The Superstrata from Arevo is the world’s first 3D-printed unibody bike frame using thermoplastic carbon fiber composites. The fork and wheel frames are also 3D-printed using the same material. The first concept prototype was built in December 2017, and the final design is based on their 6th concept which was built in Jun 2020. This was followed by global launch in July 2020 via Indiegogo. The bike frame size can be customised for riders between 1.4m to 2.2 meters tall, and comes in urban and racing configuration which can be customised to individual needs. The urban configuration also comes with E-bike version for those looking for battery powered bikes.
It appears that the main selling point of the Superstrata frame is the weight, which is stated to weigh as low as 1.3kg. When fully fitted in classic racing configuration, the total weight is as low as 7.5kg. In comparison, most high-end racing bike normally weighs between 9 to 11 kg at the same or even higher price range. Even though it is lightweight, the company touted that the carbon fiber is 61 times the strength-to-weight ratio of steel, and 15 times in the case of titanium. The lighter weight may also mean more power savings for the E-bike version and hence more mileage per charge.
The design specification and cost-effectiveness of this bicycle frame is unrivaled at this time…? So we thought, but there are existing bicycle frames at around the same weight range.

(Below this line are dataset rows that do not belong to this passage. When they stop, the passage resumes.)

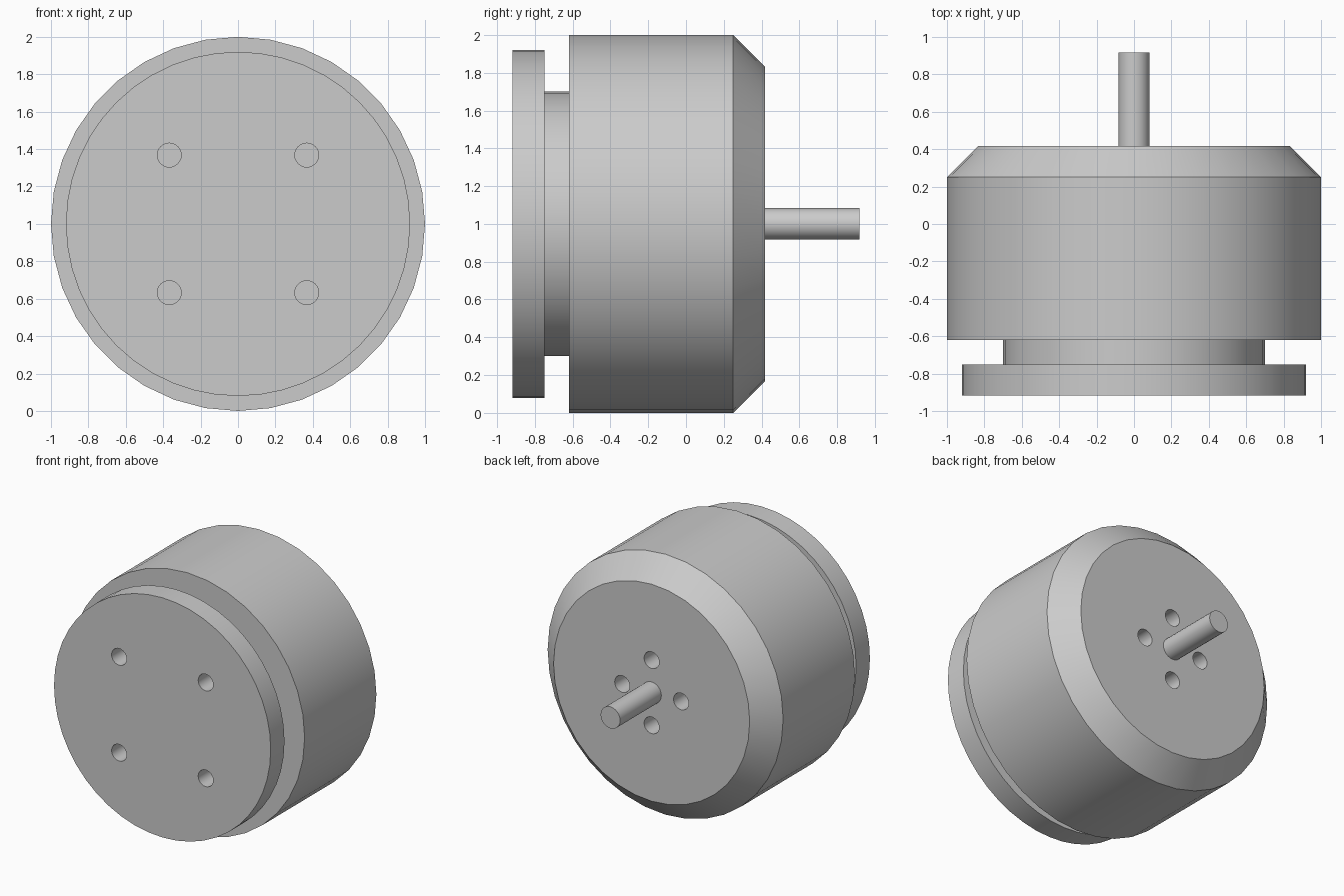
import bpy
import bmesh
import math
from mathutils import Matrix

default = bpy.data.objects.get("Cube")
if default:
    bpy.data.objects.remove(default, do_unlink=True)

AXIS_Z = 1.0

metal = bpy.data.materials.new("plain_grey")
metal.use_nodes = True
grey = (0.6, 0.6, 0.6, 1)
metal.diffuse_color = grey
metal.node_tree.nodes["Principled BSDF"].inputs["Base Color"].default_value = grey


def turned_part(name, profile, sides=36, x=0.0, z=AXIS_Z):
    """Closed solid turned around the y axis from (y, radius) points."""
    bm = bmesh.new()
    rings = []
    for y, r in profile:
        ring = []
        for i in range(sides):
            a = math.tau * i / sides
            ring.append(bm.verts.new((x + r * math.sin(a), y, z + r * math.cos(a))))
        rings.append(ring)
    for lower, upper in zip(rings, rings[1:]):
        for i in range(sides):
            j = (i + 1) % sides
            bm.faces.new((lower[i], lower[j], upper[j], upper[i]))
    bm.faces.new(rings[0])
    bm.faces.new(rings[-1])
    bmesh.ops.recalc_face_normals(bm, faces=bm.faces[:])
    mesh = bpy.data.meshes.new(name)
    bm.to_mesh(mesh)
    bm.free()
    mesh.materials.append(metal)
    obj = bpy.data.objects.new(name, mesh)
    bpy.context.collection.objects.link(obj)
    return obj


def activate(obj):
    bpy.ops.object.select_all(action='DESELECT')
    obj.select_set(True)
    bpy.context.view_layer.objects.active = obj


def drill(obj, radius, offset, start_angle, y0, y1):
    """Four round holes, spaced evenly around the axis."""
    for i in range(4):
        a = start_angle + i * math.pi / 2
        cutter = turned_part("hole_cutter", [(y0, radius), (y1, radius)], 24,
                             offset * math.cos(a), AXIS_Z + offset * math.sin(a))
        cutter.hide_render = True
        mod = obj.modifiers.new("hole", 'BOOLEAN')
        mod.operation = 'DIFFERENCE'
        mod.solver = 'EXACT'
        mod.object = cutter
        activate(obj)
        bpy.ops.object.modifier_apply(modifier=mod.name)
        bpy.data.objects.remove(cutter, do_unlink=True)


# Front mounting disc, narrow neck, chamfered housing and rear shaft
flange = turned_part("mounting_flange", [(-0.917, 0.92), (-0.75, 0.92)], 48)
neck = turned_part("neck", [(-0.75, 0.7), (-0.62, 0.7)])
housing = turned_part("housing", [(-0.62, 1.0), (0.25, 1.0), (0.417, 0.833)])
shaft = turned_part("shaft", [(0.417, 0.083), (0.917, 0.083)], 24)

# Mounting holes in the front disc and around the shaft
drill(flange, 0.064, 0.52, math.pi / 4, -1.0, -0.7)
drill(housing, 0.064, 0.25, 0.0, 0.2, 0.5)

for part in (flange, neck, housing, shaft):
    activate(part)
    bpy.ops.object.shade_smooth_by_angle(angle=math.radians(30))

One design feature of the Superstrata is the lack of seat tube that exists in most conventional design. This is not new per se, as the first seat-tube-less frame was first produced more than 28 years ago by Kestrel. Back then, we can vaguely recall the feedback from some riders was that they feel the seat-tube-less lacks stiffness (bad) or provide a “softer” ride (good). Either way, we love the curve and unconventional look of the bike frame back then when triathlon was a new thing with aerobars, carbon wheels, and the then famous Zipp frames.
The Superstrata may not be the first 3D-printed bike frame, even though it could be the first using thermoplastic carbon fiber composites. Renishaw stated that they were the first the develop the world’s first 3D-printed titanium bike frame in 2013, which we expect to be quite expensive in those days.
So there is nothing new in the Superstrata design, except for the use of new 3d printing technology? No, they may have the same “seat-tube-less” look but but there is another major design difference other than the manufacturing technology.
The Kestrel 500 (1992) is a monocoque frame which means the structure is supported by the “skin”, that is the carbon fiber. Whereas Superstrata (2020) is a unibody frame which supposedly mean the entire frame down to the inner core is built as one piece to support the structure. Unibody design may be new to bikes but it is the preferred construction method for most cars in the market today.
The Kestrel carbon bike frame has been around for a very long time. The 2019 Talon X (below) is one of the latest model which comes with seat tube and weighs at 8.4kg for a complete bike including Shimano Ultegra components. We do not have the weight of the Talon X frame to compare apple to apple, but if equipped with the lighter weight components, we believe the complete bike can easily get under 8.0kg to match the Superstrata.
The Talon X is constructed using our highest grade 800K ultra high-modulus carbon fiber for a light, but incredibly strong platform. Shimano’s Ultegra drivetrain is matched to Oval Concepts 527 wheels providing lightweight performance. Each frame size has unique tube lengths, diameters, shapes, and carbon layups to produce the best possible ride quality for every size rider.
Most triathletes in the 90s would already know Kestrel, and wished that we had the budget to buy one of the frame back then. Given the choice today, which bike frame would you choose? Personally I would prefer to pick the Talon X as it comes with the seat tube, and its produced by an established brand with more than 30 years in the bike business. The weight is only 8.4kg and priced at $1999 today, which is comparable to Superstrata price.
Nevertheless, we look forward to see if 3d printed frames do disrupt this industry, and if it will become the new norm for manufacturers moving forward. If yes, we should be seeing more of such design in the competitions, triathlon, Tour de France, etc.